**ASSIGNMENT**
Give back exactly the stretch of data below from the line holding "add(name, ribGeos.long[isRed], m, CX, y, CZ" through the line holding "around(CZ, 0.627), 0.015);", both ends included, and leave the remaining lines out.

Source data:
+ + + + + + +
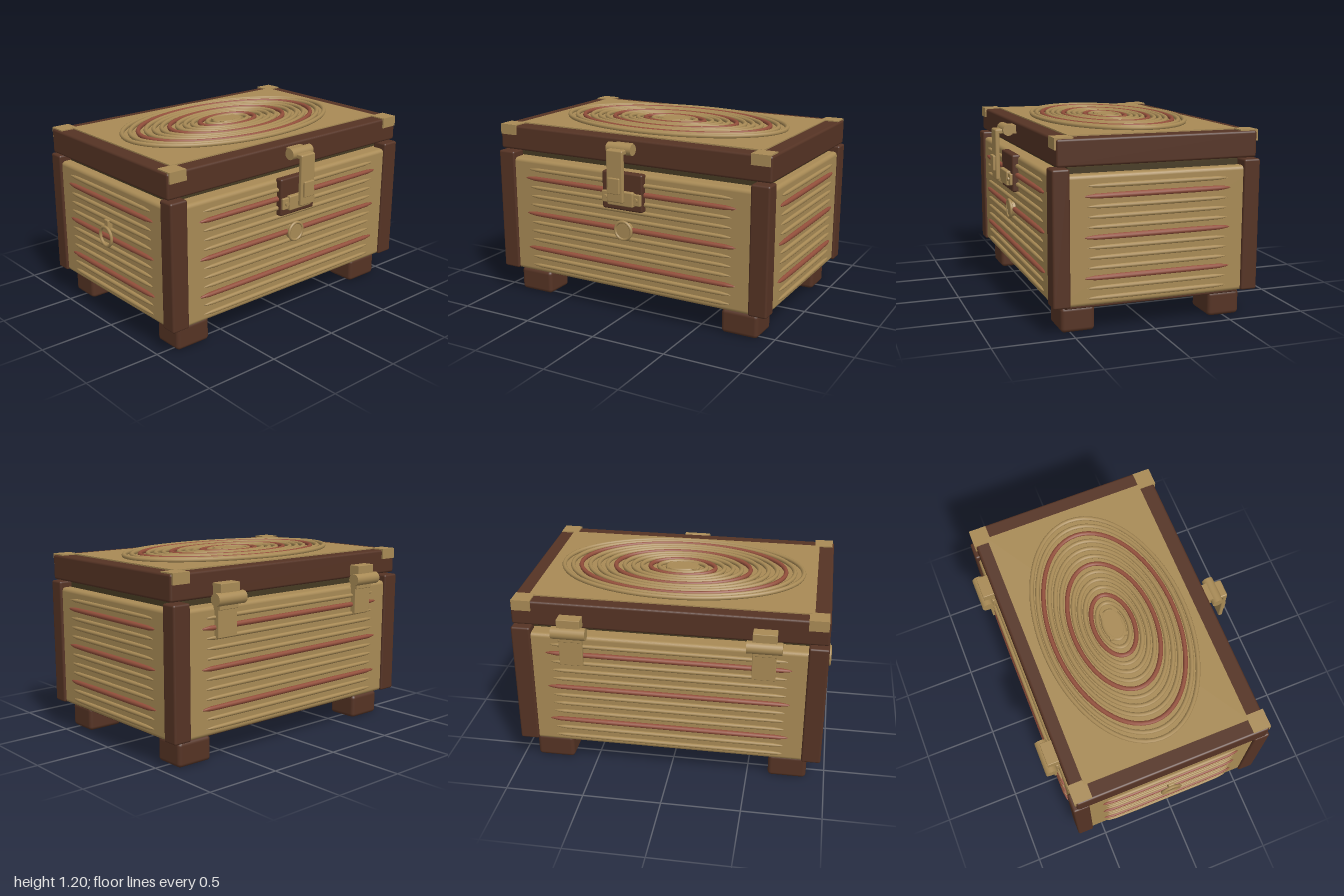
import * as THREE from 'three';
import { RoundedBoxGeometry } from 'three/addons/geometries/RoundedBoxGeometry.js';

// Centre of the chest body
const CX = 0.011, CZ = -0.025;

function mat(name, color) {
  const m = new THREE.MeshStandardMaterial({ color });
  m.name = name;
  return m;
}

export function createModel() {
  const tan = mat('tan wood', 0xa88a55);
  const brown = mat('dark brown wood', 0x553324);
  const red = mat('red inlay', 0x934f3b);
  const olive = mat('dark rim', 0x463a22);

  const root = new THREE.Group();
  root.name = 'chest';

  const add = (name, geo, material, x, y, z, parent = root) => {
    const m = new THREE.Mesh(geo, material);
    m.name = name;
    m.position.set(x, y, z);
    parent.add(m);
    return m;
  };
  // Box given by its limits; r > 0 rounds the edges
  const box = (name, material, [x0, x1], [y0, y1], [z0, z1], r = 0, parent = root) => {
    const s = [x1 - x0, y1 - y0, z1 - z0];
    const geo = r ? new RoundedBoxGeometry(...s, 3, r) : new THREE.BoxGeometry(...s);
    return add(name, geo, material, (x0 + x1) / 2, (y0 + y1) / 2, (z0 + z1) / 2, parent);
  };
  const around = (c, h) => [c - h, c + h];
  const signs = [-1, 1];

  // Body, base and inner rim
  box('body', tan, around(CX, 0.963), [0.175, 0.955], around(CZ, 0.64), 0.025);
  box('base', brown, around(CX, 0.9), [0.145, 0.2], around(CZ, 0.565), 0.01);
  box('innerRim', olive, around(CX, 0.9), [0.94, 0.99], around(CZ, 0.54));

  // Corner posts and feet
  for (const sx of signs) for (const sz of signs) {
    box('cornerPost', brown, around(CX + sx * 0.918, 0.061), [0.178, 0.995], around(CZ + sz * 0.602, 0.053), 0.013);
    box('foot', brown, around(CX + sx * 0.77, 0.123), [0, 0.157], around(CZ + sz * 0.477, 0.105), 0.025);
  }

  // Tapered ribs on all four walls, every fourth one red
  const rib = (half, r) => {
    const pts = [[0, -half], [0.45 * r, -half + 0.02], [0.85 * r, -half + 0.07], [r, -half * 0.5],
      [r, half * 0.5], [0.85 * r, half - 0.07], [0.45 * r, half - 0.02], [0, half]];
    return new THREE.LatheGeometry(pts.map(p => new THREE.Vector2(...p)), 10);
  };
  const ribGeos = {
    long: [rib(0.74, 0.014), rib(0.77, 0.017)],
    short: [rib(0.445, 0.014), rib(0.465, 0.017)],
  };
  const ribs = new THREE.Group();
  ribs.name = 'wallRibs';
  root.add(ribs);
  for (let i = 0; i < 12; i++) {
    const isRed = i % 4 === 2 ? 1 : 0;
    const m = isRed ? red : tan, name = isRed ? 'redRib' : 'rib';
    const y = 0.225 + i * 0.0605;
    for (const s of signs) {
      add(name, ribGeos.long[isRed], m, CX, y, CZ + s * 0.645, ribs).rotation.z = Math.PI / 2;
      add(name, ribGeos.short[isRed], m, CX + s * 0.968, y, CZ, ribs).rotation.x = Math.PI / 2;
    }
  }

  // Lid frame, inset top and corner caps
  box('lid', brown, around(CX, 0.977), [1.005, 1.166], around(CZ, 0.627), 0.015);
  box('lidPanel', tan, around(CX, 0.878), [1.15, 1.174], around(CZ - 0.008, 0.535));
  for (const sx of signs) for (const sz of signs) {
    box('cornerCap', tan, around(CX + sx * 0.907, 0.06), [1.105, 1.173], around(CZ + sz * 0.58, 0.057));
  }

  // Oval rings on the lid, every fourth one red
  const oval = (a, b) => {
    const pts = [];
    for (let i = 0; i < 40; i++) {
      const t = i / 40 * Math.PI * 2;
      pts.push(new THREE.Vector3(a * Math.cos(t), 0, b * Math.sin(t)));
    }
    return new THREE.TubeGeometry(new THREE.CatmullRomCurve3(pts, true), 80, 0.0145, 8, true);
  };
  for (let i = 0; i < 13; i++) {
    const a = 0.1 + i * 0.0575, isRed = i % 4 === 2;
    add(isRed ? 'redLidRing' : 'lidRing', oval(a, a * 0.59), isRed ? red : tan, CX, 1.184, CZ - 0.003);
  }
  box('lidCentrePlate', tan, around(CX, 0.096), [1.16, 1.197], around(CZ - 0.005, 0.054));

  // Cylinder lying along x or facing z
  const rod = (name, r, len, axis, x, y, z, parent = root) => {
    const m = add(name, new THREE.CylinderGeometry(r, r, len, 24), tan, x, y, z, parent);
    if (axis === 'x') m.rotation.z = Math.PI / 2; else m.rotation.x = Math.PI / 2;
    return m;
  };

  // Front latch
  const latch = new THREE.Group();
  latch.name = 'latch';
  root.add(latch);
  box('lockPlate', brown, around(CX, 0.145), [0.72, 0.963], [0.6, 0.655], 0.012, latch);
  box('staple', tan, around(CX, 0.093), [0.755, 0.85], [0.64, 0.682], 0.008, latch);
  for (const s of signs) {
    box('stapleEar', tan, around(CX + s * 0.11, 0.03), [0.765, 0.84], [0.64, 0.67], 0.006, latch);
    rod('screw', 0.014, 0.02, 'z', CX + s * 0.11, 0.803, 0.67, latch);
  }
  rod('latchBarrel', 0.036, 0.175, 'x', CX, 1.117, 0.66, latch);
  box('latchMount', tan, around(CX, 0.058), [1.09, 1.145], [0.59, 0.66], 0, latch);
  box('latchLink', tan, around(CX, 0.058), [1.092, 1.122], [0.66, 0.738], 0.008, latch);
  box('latchStrap', tan, around(CX, 0.058), [0.793, 1.12], [0.713, 0.741], 0.008, latch);
  box('latchTab', tan, around(CX, 0.042), [0.85, 0.95], [0.735, 0.757], 0.005, latch);

  // Round front boss
  rod('bossDisc', 0.058, 0.04, 'z', CX, 0.585, 0.628);
  add('bossRing', new THREE.TorusGeometry(0.058, 0.01, 8, 32), tan, CX, 0.585, 0.645);

  // Ring pull on the right wall
  const pull = add('ringPull', new THREE.TorusGeometry(0.062, 0.01, 8, 32), tan, -0.988, 0.605, CZ);
  pull.rotation.y = Math.PI / 2;
  box('ringPullMount', tan, [-0.985, -0.94], [0.65, 0.715], around(CZ, 0.022), 0.006);

  // Back hinges
  for (const s of signs) {
    const hinge = new THREE.Group();
    hinge.name = 'hinge';
    root.add(hinge);
    const x = CX + s * 0.597;
    rod('hingeBarrel', 0.039, 0.215, 'x', x, 1.0, -0.715, hinge);
    box('hingeLidBlock', tan, around(x, 0.073), [1.02, 1.092], [-0.726, -0.63], 0.004, hinge);
    box('hingeNeck', tan, around(x, 0.073), [0.935, 0.99], [-0.715, -0.66], 0.004, hinge);
    box('hingeLeaf', tan, around(x, 0.073), [0.768, 0.96], [-0.702, -0.655], 0.004, hinge);
  }

  return root;
}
+ + + + + + +
**OUTPUT OF THE TASK**
      add(name, ribGeos.long[isRed], m, CX, y, CZ + s * 0.645, ribs).rotation.z = Math.PI / 2;
      add(name, ribGeos.short[isRed], m, CX + s * 0.968, y, CZ, ribs).rotation.x = Math.PI / 2;
    }
  }

  // Lid frame, inset top and corner caps
  box('lid', brown, around(CX, 0.977), [1.005, 1.166], around(CZ, 0.627), 0.015);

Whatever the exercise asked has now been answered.